What the task requires — Go through the listing beneath this task and return every line that carries the string "ends".

Recorded information —

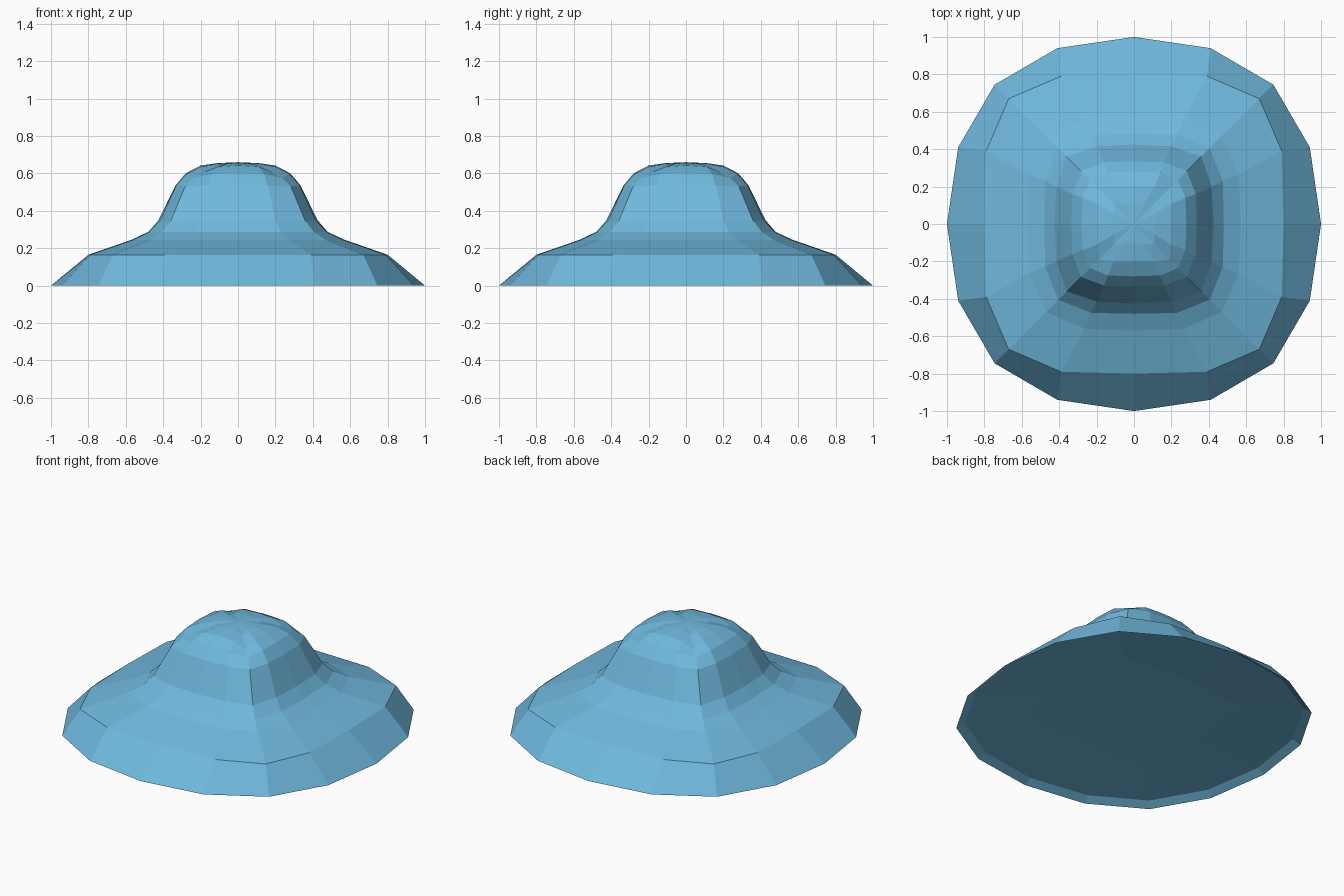
import bpy
import bmesh

if "Cube" in bpy.data.objects:
    bpy.data.objects.remove(bpy.data.objects["Cube"])

# Each ring: side midpoint (r, z), quarter point (x, y, z), corner (r, z)
RINGS = [
    ((0.48, 0.065), (0.48, 0.24, 0.063), (0.45, 0.06)),  # hollow underside
    ((0.955, 0.03), (0.895, 0.39, 0.03), (0.71, 0.03)),
    ((1.00, 0.00), (0.94, 0.41, 0.00), (0.745, 0.00)),   # rim
    ((0.80, 0.165), (0.79, 0.39, 0.165), (0.67, 0.165)),  # brim edge
    ((0.57, 0.245), (0.56, 0.265, 0.245), (0.47, 0.245)),
    ((0.48, 0.287), (0.475, 0.23, 0.287), (0.405, 0.287)),
    ((0.425, 0.35), (0.415, 0.20, 0.35), (0.36, 0.345)),  # foot of the crown
    ((0.335, 0.535), (0.33, 0.16, 0.535), (0.283, 0.53)),
    ((0.28, 0.60), (0.275, 0.14, 0.597), (0.235, 0.575)),
    ((0.20, 0.642), (0.20, 0.11, 0.635), (0.19, 0.603)),  # rounded top
    ((0.11, 0.655), (0.11, 0.055, 0.653), (0.11, 0.645)),
]


def ring_points(mid, quarter, corner):
    """Sixteen points: one side's four points turned around z."""
    (m, mz), (qx, qy, qz), (c, cz) = mid, quarter, corner
    side = [(m, 0, mz), (qx, qy, qz), (c, c, cz), (qy, qx, qz)]
    points = []
    for _ in range(4):
        points += side
        side = [(-y, x, z) for x, y, z in side]
    return points


bm = bmesh.new()
loops = [[bm.verts.new(p) for p in ring_points(*r)] for r in RINGS]

# Bands between neighbouring rings
for low, high in zip(loops, loops[1:]):
    for i in range(16):
        j = (i + 1) % 16
        bm.faces.new((low[i], low[j], high[j], high[i]))

# Underside and top centres
for loop, z in ((loops[0], 0.07), (loops[-1], 0.66)):
    tip = bm.verts.new((0, 0, z))
    for i in range(16):
        bm.faces.new((loop[i], loop[(i + 1) % 16], tip))

bmesh.ops.recalc_face_normals(bm, faces=bm.faces[:])
mesh = bpy.data.meshes.new("domed_hat")
bm.to_mesh(mesh)
bm.free()
hat = bpy.data.objects.new("domed_hat", mesh)
bpy.context.collection.objects.link(hat)

# Blue colour
blue = bpy.data.materials.new("blue")
blue.diffuse_color = (0.16, 0.48, 0.72, 1)
blue.use_nodes = True
blue.node_tree.nodes["Principled BSDF"].inputs["Base Color"].default_value = blue.diffuse_color
mesh.materials.append(blue)
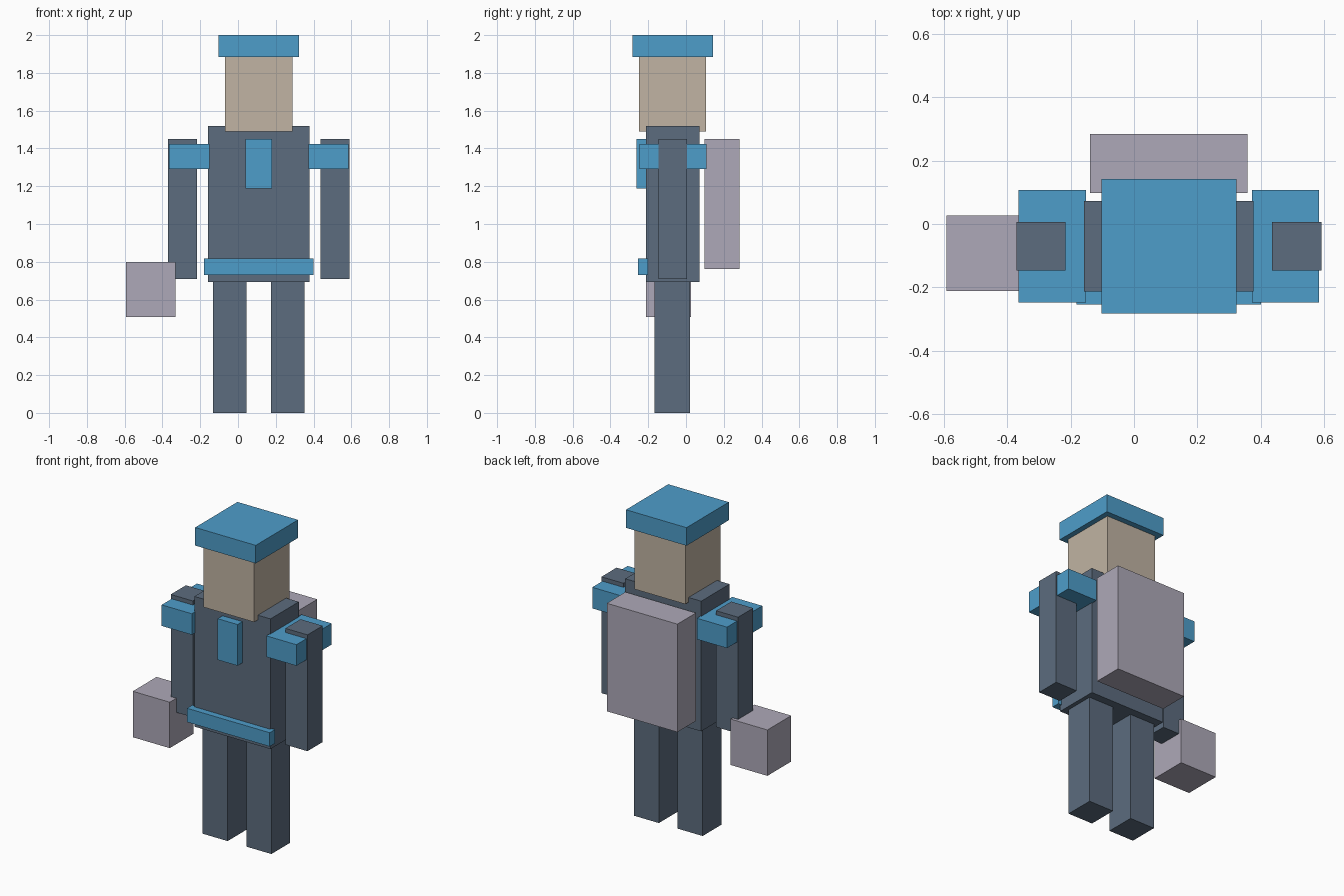
import bpy
import bmesh
from mathutils import Vector

cube = bpy.data.objects.get("Cube")
if cube:
    bpy.data.objects.remove(cube, do_unlink=True)

MID = 0.11  # the body's mirror line


def material(name, rgb):
    mat = bpy.data.materials.new(name)
    mat.use_nodes = True
    color = (*rgb, 1)
    mat.diffuse_color = color
    mat.node_tree.nodes["Principled BSDF"].inputs["Base Color"].default_value = color
    return mat


slate = material("slate cloth", (0.107, 0.150, 0.209))
blue = material("bright blue", (0.076, 0.337, 0.591))
skin = material("tan skin", (0.533, 0.456, 0.366))
mauve = material("pale mauve", (0.423, 0.397, 0.479))


def box(name, mat, x, y, z):
    """Box spanning the given (low, high) range on each axis."""
    low, high = (Vector(corner) for corner in zip(x, y, z))
    bm = bmesh.new()
    bmesh.ops.create_cube(bm, size=1)
    bmesh.ops.scale(bm, vec=high - low, verts=bm.verts)
    mesh = bpy.data.meshes.new(name)
    bm.to_mesh(mesh)
    bm.free()
    mesh.materials.append(mat)
    obj = bpy.data.objects.new(name, mesh)
    obj.location = (low + high) / 2
    bpy.context.collection.objects.link(obj)


def centred(name, mat, width, y, z):
    box(name, mat, (MID - width / 2, MID + width / 2), y, z)


def pair(name, mat, inner, outer, y, z):
    """Left and right boxes, measured outward from the mirror line."""
    box("left_" + name, mat, (MID + inner, MID + outer), y, z)
    box("right_" + name, mat, (MID - outer, MID - inner), y, z)


# Body and head
centred("torso", slate, 0.535, (-0.213, 0.072), (0.692, 1.52))
centred("head", skin, 0.357, (-0.25, 0.105), (1.49, 1.89))
centred("hat", blue, 0.426, (-0.283, 0.142), (1.885, 2.0))

# Limbs and shoulder pads
pair("leg", slate, 0.066, 0.242, (-0.167, 0.021), (0, 0.70))
pair("arm", slate, 0.326, 0.481, (-0.146, 0.006), (0.71, 1.45))
pair("shoulder_pad", blue, 0.262, 0.474, (-0.247, 0.108), (1.29, 1.424))

# Uniform trim
centred("chest_panel", blue, 0.14, (-0.262, -0.206), (1.188, 1.45))
centred("belt", blue, 0.582, (-0.254, -0.2), (0.73, 0.818))

# Carried gear
centred("backpack", mauve, 0.497, (0.097, 0.284), (0.763, 1.45))
box("hand_case", mauve, (-0.592, -0.332), (-0.212, 0.027), (0.508, 0.80))
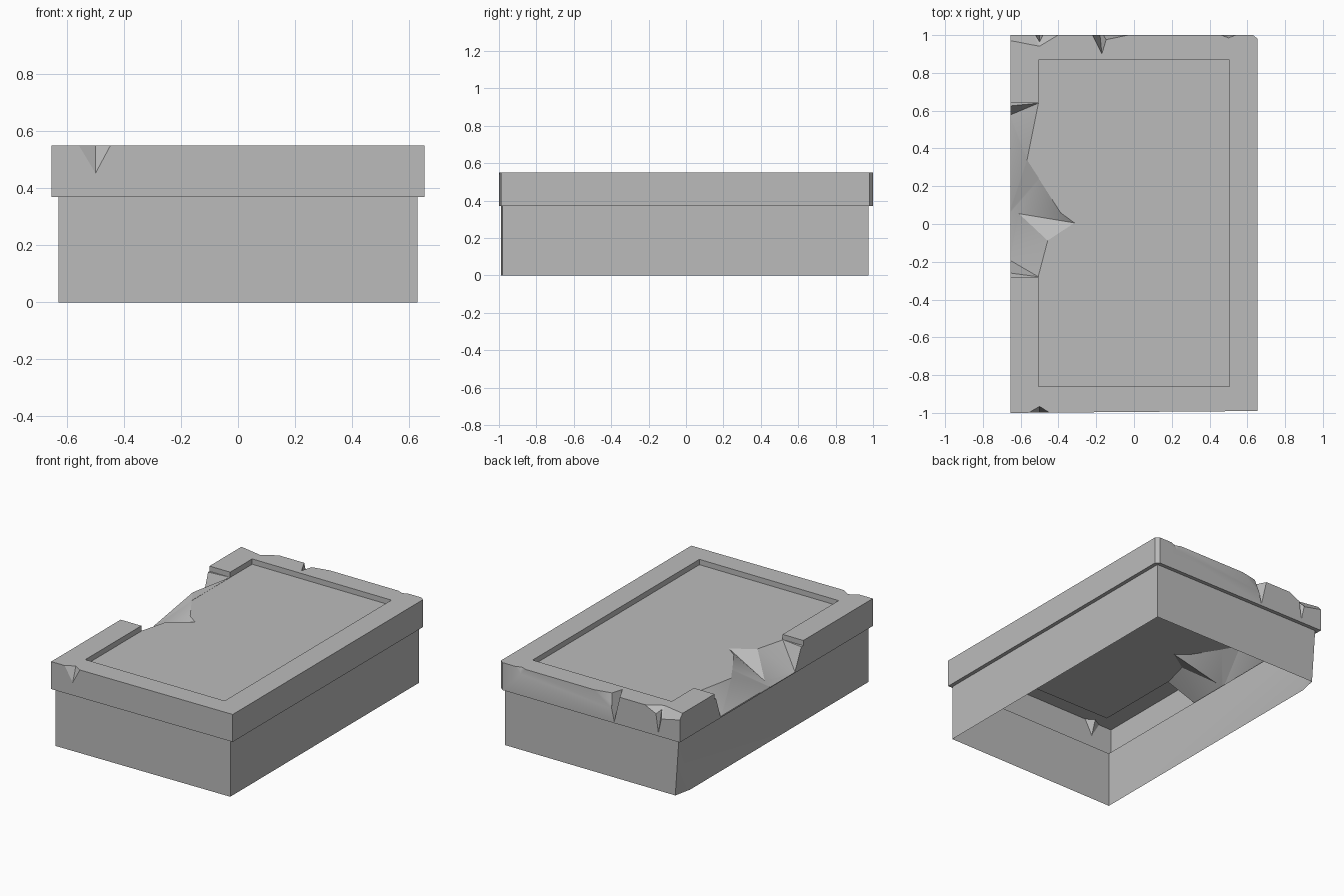
import bpy, bmesh
from mathutils import Vector

cube = bpy.data.objects.get("Cube")
if cube:
    bpy.data.objects.remove(cube, do_unlink=True)

stone = bpy.data.materials.new("grey_stone")
stone.use_nodes = True
stone.diffuse_color = (0.5, 0.5, 0.5, 1)
stone.node_tree.nodes["Principled BSDF"].inputs["Base Color"].default_value = (0.5, 0.5, 0.5, 1)


def finish(bm, name):
    bmesh.ops.recalc_face_normals(bm, faces=bm.faces)
    mesh = bpy.data.meshes.new(name)
    bm.to_mesh(mesh)
    bm.free()
    mesh.materials.append(stone)
    obj = bpy.data.objects.new(name, mesh)
    bpy.context.collection.objects.link(obj)
    return obj


def ring(bm, x0, x1, back, front_left, front_right, z):
    corners = ((x0, front_left), (x1, front_right), (x1, back), (x0, back))
    return [bm.verts.new((x, y, z)) for x, y in corners]


# Tomb: plain box, overhanging lid and sunken panel as stacked rings
bm = bmesh.new()
rings = [
    ring(bm, -0.63, 0.63, 0.975, -0.99, -0.98, 0),
    ring(bm, -0.63, 0.63, 0.975, -0.99, -0.98, 0.37),
    ring(bm, -0.655, 0.655, 1, -1, -0.99, 0.37),
    ring(bm, -0.655, 0.655, 1, -1, -0.99, 0.55),
    ring(bm, -0.505, 0.505, 0.868, -0.86, -0.86, 0.55),
    ring(bm, -0.505, 0.505, 0.868, -0.86, -0.86, 0.515),
]
for low, high in zip(rings, rings[1:]):
    for i in range(4):
        j = (i + 1) % 4
        bm.faces.new((low[i], low[j], high[j], high[i]))
bm.faces.new(rings[0])
bm.faces.new(rings[-1])
tomb = finish(bm, "stone_tomb")


# Carve away everything on one side of a small faceted patch
def carve(points, faces, push=(0, 0, 0.4)):
    bm = bmesh.new()
    verts = [bm.verts.new(p) for p in points]
    patch = [bm.faces.new([verts[i] for i in f]) for f in faces]
    copy = bmesh.ops.duplicate(bm, geom=patch + verts + list(bm.edges))["geom"]
    moved = [g for g in copy if isinstance(g, bmesh.types.BMVert)]
    bm_faces = [g for g in copy if isinstance(g, bmesh.types.BMFace)]
    bmesh.ops.delete(bm, geom=bm_faces, context='FACES_ONLY')
    bmesh.ops.delete(bm, geom=moved, context='VERTS')
    grown = bmesh.ops.extrude_face_region(bm, geom=patch, use_keep_orig=True)["geom"]
    bmesh.ops.translate(bm, vec=push, verts=[g for g in grown if isinstance(g, bmesh.types.BMVert)])
    tool = finish(bm, "cutter")
    tool.hide_render = True
    mod = tomb.modifiers.new("carve", 'BOOLEAN')
    mod.operation, mod.solver, mod.object = 'DIFFERENCE', 'EXACT', tool
    bpy.context.view_layer.objects.active = tomb
    bpy.ops.object.modifier_apply(modifier=mod.name)
    bpy.data.objects.remove(tool, do_unlink=True)


# Edge chip: inner point, two ends on the edge and the lowest point
def chip(inner, left, right, tip):
    p = Vector(inner)
    ends = [p + (Vector(e) - p) * 1.5 for e in (left, tip, right)]
    carve([p] + ends, [(0, 1, 2), (0, 2, 3)])


# Broken rim along one long side
carve([(-0.8, -0.28, 0.516), (-0.45, -0.28, 0.516), (-0.45, 0.64, 0.516), (-0.8, 0.64, 0.516)],
      [(0, 1, 2, 3)])

# Sloping fracture from the panel down to the lid's lower edge
z, edge, low = 0.517, -0.66, 0.372
fracture = [
    (-0.505, 0.64, z), (-0.565, 0.34, z), (-0.5, 0.24, z), (-0.385, 0.06, z),
    (-0.31, 0.005, z), (-0.455, -0.09, z), (-0.505, -0.28, z),
    (-0.61, 0.055, 0.4),
    (edge, 0.64, 0.56), (edge, 0.575, low), (edge, 0.06, low), (edge, -0.19, low), (edge, -0.28, 0.56),
]
carve(fracture, [(0, 8, 9), (0, 9, 1), (1, 9, 10), (1, 10, 2), (2, 10, 7), (2, 7, 3), (3, 7, 4),
                 (4, 7, 5), (5, 7, 11), (7, 10, 11), (5, 11, 6), (6, 11, 12)])

# Chips along the front and back edges
top = 0.551
chip((-0.5, -0.965, top), (-0.56, -1, top), (-0.445, -1, top), (-0.5, -1, 0.45))
chip((-0.17, 0.9, top), (-0.22, 1, top), (-0.14, 1, top), (-0.18, 1, 0.38))
chip((-0.15, 0.975, top), (-0.19, 1, top), (-0.03, 1, top), (-0.16, 1, 0.46))
chip((0.5, 0.985, top), (0.46, 1, top), (0.54, 1, top), (0.5, 1, 0.51))
chip((-0.5, 0.94, top), (-0.68, 0.975, top), (-0.4, 1, top), (-0.53, 1, 0.49))
chip((-0.5, 0.965, 0.53), (-0.53, 1, 0.53), (-0.48, 1, 0.53), (-0.5, 1, 0.39))

# Worn corner of the lid and worn foot of the box
carve([(0.61, 1.016, 0.3), (0.675, 0.964, 0.3), (0.675, 0.964, 0.7), (0.61, 1.016, 0.7)],
      [(0, 1, 2, 3)], (0.2, 0.2, 0))
carve([(-0.63, 0.975, 0.36), (-0.5925, 0.975, -0.18), (-0.63, 0.8, -0.18)],
      [(0, 1, 2)], (-0.2, 0.2, 0))

# Open the hollow underside
bm = bmesh.new()
bm.from_mesh(tomb.data)
under = [f for f in bm.faces if f.normal.z < -0.9 and f.calc_center_median().z < 0.01]
bmesh.ops.delete(bm, geom=under, context='FACES')
bm.to_mesh(tomb.data)
bm.free()

bpy.ops.object.select_all(action='DESELECT')
tomb.select_set(True)
bpy.context.view_layer.objects.active = tomb
bpy.ops.object.shade_smooth_by_angle(angle=0.5)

Result of this exercise —
# Edge chip: inner point, two ends on the edge and the lowest point
    ends = [p + (Vector(e) - p) * 1.5 for e in (left, tip, right)]
    carve([p] + ends, [(0, 1, 2), (0, 2, 3)])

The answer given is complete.